One of the elements in Bradwell v. State of Illinois making this case still interesting is that it involves interpretation of the 14th Amendment to the constitution of the United States. Does denying a married woman the right to be admitted to the bar impair the “privileges and immunities” of a United States citizen? On April 15, 1873, the Supreme Court ruled that this was not “obnoxious to the charge of abridging any of the privileges and immunities of citizens of the United States”. In 1890 the Illinois Supreme Court, acting on its own, finally allowed Myra Bradwell to practice law. Long before 1890 Bradwell had become a well-known lawyer as founder of the Chicago Legal News (1868).
I could easily continue reaping the fruits brought together at the WLH project and elsewhere, like the short notice in the online exhibit Outspoken: Chicago’s Free Speech Tradition of the Newberry Library, Chicago, but it is more interesting to read the case, to ponder the arguments used in the nineteenth century, to look at the video of the re-enactment and to consider the new arguments presented. Of course much more can be said about American women lawyers, but for today I leave it to you to start further research for example at the history section of the website of the American National Conference of Women Bar Associations.
A Dutch twist
For your convenience I will end here with more information about the other links on women’s history I wrote about earlier, giving this post, too, the customary Dutch twist. The International Institute for Social History (IISH) in Amsterdam has a fine links selection on women’s history. The IISH maintains the Virtual Library Women’s History, a gateway to women’s history, and ViVa Women’s History, an online current bibliography of women’s and gender history, both indispensable research tools. I noticed earlier on also the IntLawGrrls blog where Bradwell figured in 2009 in the On this Day section. Aletta, formerly known as the International Archive for the Women’s Movement, also based in Amsterdam, has an open access image database. The name Aletta comes from the first Dutch female physician Aletta Jacobs (1854-1929), a pioneer of women’s liberation. She married to the Dutch politician Carel Victor Gerritsen (1850-1905). The Gerritsen collection with early books on the history of the women’s movement has been digitized, but is accessible only at subscribing libraries and their card holders, and for card holders of the Aletta Institute. This enables you to use two other digital collections at the Aletta Institute as well.
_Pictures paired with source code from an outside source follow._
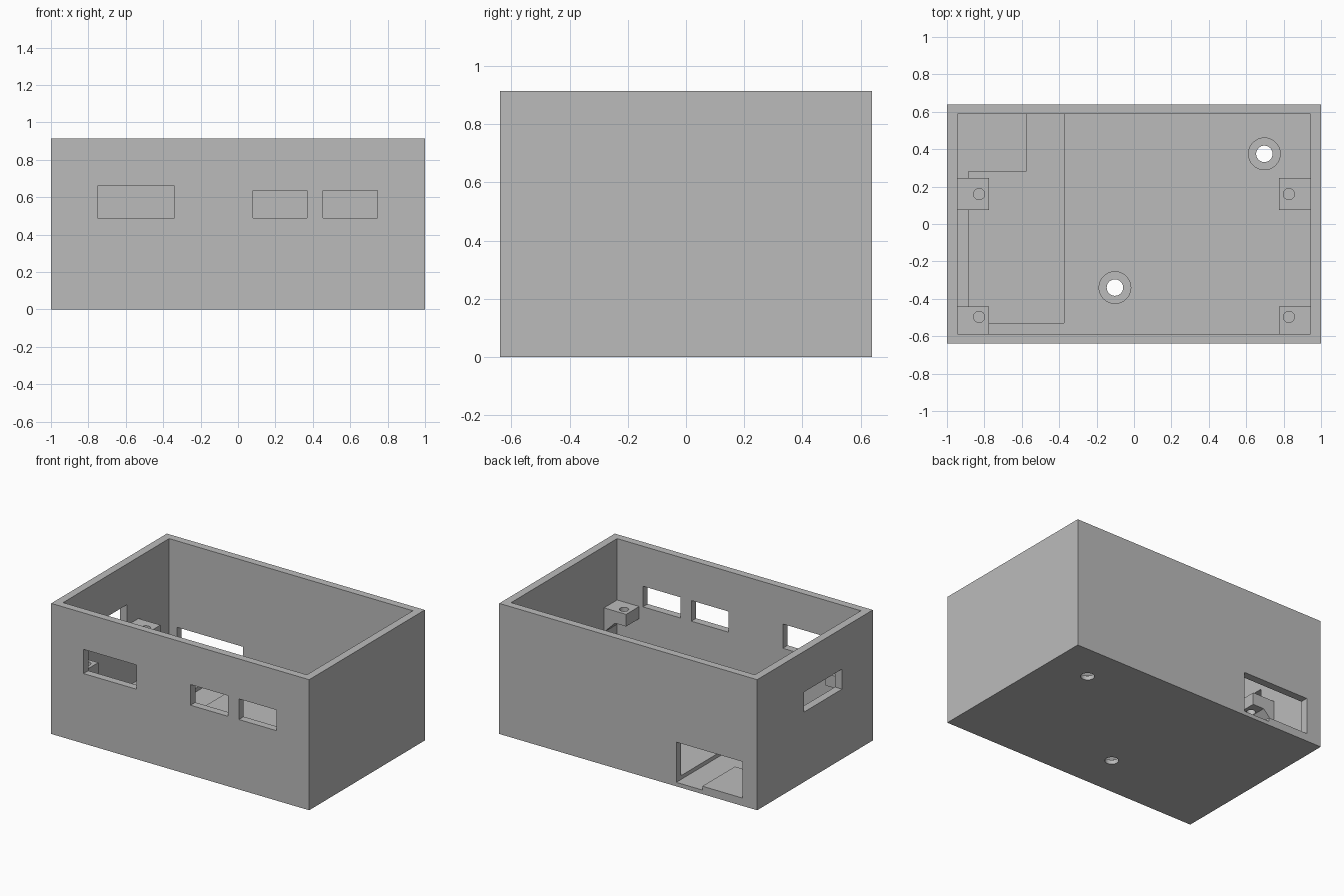
import bpy
import bmesh

if "Cube" in bpy.data.objects:
    bpy.data.objects.remove(bpy.data.objects["Cube"], do_unlink=True)

# Main dimensions
LENGTH, WIDTH, HEIGHT = 1.0, 0.64, 0.915    # half length, half width, full height
INNER_X, INNER_Y = 0.945, 0.587
FLOOR, POCKET = 0.055, 0.028
LEDGE_TOP, LEDGE_BOTTOM = 0.485, 0.40

grey = bpy.data.materials.new("plain grey")
grey.use_nodes = True
colour = (0.5, 0.5, 0.5, 1)
grey.diffuse_color = colour
grey.node_tree.nodes["Principled BSDF"].inputs["Base Color"].default_value = colour


def finish(name, bm):
    bmesh.ops.recalc_face_normals(bm, faces=bm.faces)
    mesh = bpy.data.meshes.new(name)
    bm.to_mesh(mesh)
    bm.free()
    mesh.materials.append(grey)
    obj = bpy.data.objects.new(name, mesh)
    bpy.context.collection.objects.link(obj)
    return obj


def prism(name, points, depth):
    """Extrude a closed outline of 3D points along a vector."""
    bm = bmesh.new()
    face = bm.faces.new([bm.verts.new(p) for p in points])
    side = bmesh.ops.extrude_face_region(bm, geom=[face])["geom"]
    bmesh.ops.translate(bm, vec=depth, verts=[v for v in side if isinstance(v, bmesh.types.BMVert)])
    return finish(name, bm)


def box(name, x, y, z):
    outline = [(x[0], y[0], z[0]), (x[1], y[0], z[0]), (x[1], y[1], z[0]), (x[0], y[1], z[0])]
    return prism(name, outline, (0, 0, z[1] - z[0]))


def cylinder(name, x, y, z, radius):
    bm = bmesh.new()
    bmesh.ops.create_cone(bm, cap_ends=True, segments=32, radius1=radius, radius2=radius, depth=z[1] - z[0])
    bmesh.ops.translate(bm, vec=(x, y, sum(z) / 2), verts=bm.verts)
    return finish(name, bm)


def cut(target, cutter):
    cutter.hide_render = True
    mod = target.modifiers.new("cut", 'BOOLEAN')
    mod.operation, mod.solver, mod.object = 'DIFFERENCE', 'EXACT', cutter
    bpy.context.view_layer.objects.active = target
    bpy.ops.object.modifier_apply(modifier=mod.name)
    bpy.data.objects.remove(cutter, do_unlink=True)


def smooth(obj):
    bpy.ops.object.select_all(action='DESELECT')
    obj.select_set(True)
    bpy.context.view_layer.objects.active = obj
    bpy.ops.object.shade_smooth_by_angle(angle=0.6)


# Open-topped case
case = box("case", (-LENGTH, LENGTH), (-WIDTH, WIDTH), (0, HEIGHT))
cut(case, box("cavity", (-INNER_X, INNER_X), (-INNER_Y, INNER_Y), (FLOOR, 1.2)))

# Port openings in the front wall
for x0, x1, top in ((-0.75, -0.34, 0.66), (0.08, 0.37, 0.635), (0.455, 0.745, 0.635)):
    cut(case, box("front_port", (x0, x1), (-0.8, -0.5), (0.49, top)))

# Opening in the right wall
cut(case, box("side_port", (-1.2, -0.9), (-0.30, 0.12), (0.49, 0.63)))

# Rear opening and the L-shaped floor pocket that runs out through it
X0, X1, XSTEP, YSTEP = -0.885, -0.373, -0.575, 0.28
cut(case, box("rear_port", (X0, X1), (0.5, 0.8), (FLOOR, 0.31)))
pocket = [(X0, -0.53), (X1, -0.53), (X1, 0.8), (XSTEP, 0.8), (XSTEP, YSTEP), (X0, YSTEP)]
cut(case, prism("pocket", [(x, y, POCKET) for x, y in pocket], (0, 0, 0.1)))

# Counterbored mounting holes in the floor
for x, y in ((0.697, 0.375), (-0.102, -0.34)):
    cut(case, cylinder("counterbore", x, y, (0.03, 0.2), 0.085))
    cut(case, cylinder("screw_hole", x, y, (-0.1, 0.2), 0.044))
smooth(case)

# Board support ledges with a sloped gusset against the side walls
for side, side_name in ((-1, "right"), (1, "left")):
    for y0, y1, hole_y, row in ((-0.6, -0.442, -0.497, "front"), (0.075, 0.247, 0.16, "rear")):
        profile = [(0.774, LEDGE_TOP), (0.96, LEDGE_TOP), (0.96, 0.30), (0.86, LEDGE_BOTTOM), (0.774, LEDGE_BOTTOM)]
        ledge = prism(f"{row}_{side_name}_ledge", [(side * x, y0, z) for x, z in profile], (0, y1 - y0, 0))
        cut(ledge, cylinder("ledge_hole", side * 0.828, hole_y, (0.2, 0.6), 0.03))
        smooth(ledge)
All those who would like to know more about women’s legal history outside the United States should perhaps have a look at the program of next month’s conference in Chicago (October 13 and 14, 2011) with the theme Women’s Legal History: A Global Perspective.
While searching for other matters an Italian website, Donne e diritti. Osservatorio di storiografica giuridica [Women and rights. An observatory of juridical historiography] came to my attention. It is a portal for women’s legal history with articles, sources in translation, detailed bibliographies, a calendar of events and a link selection with an international orientation.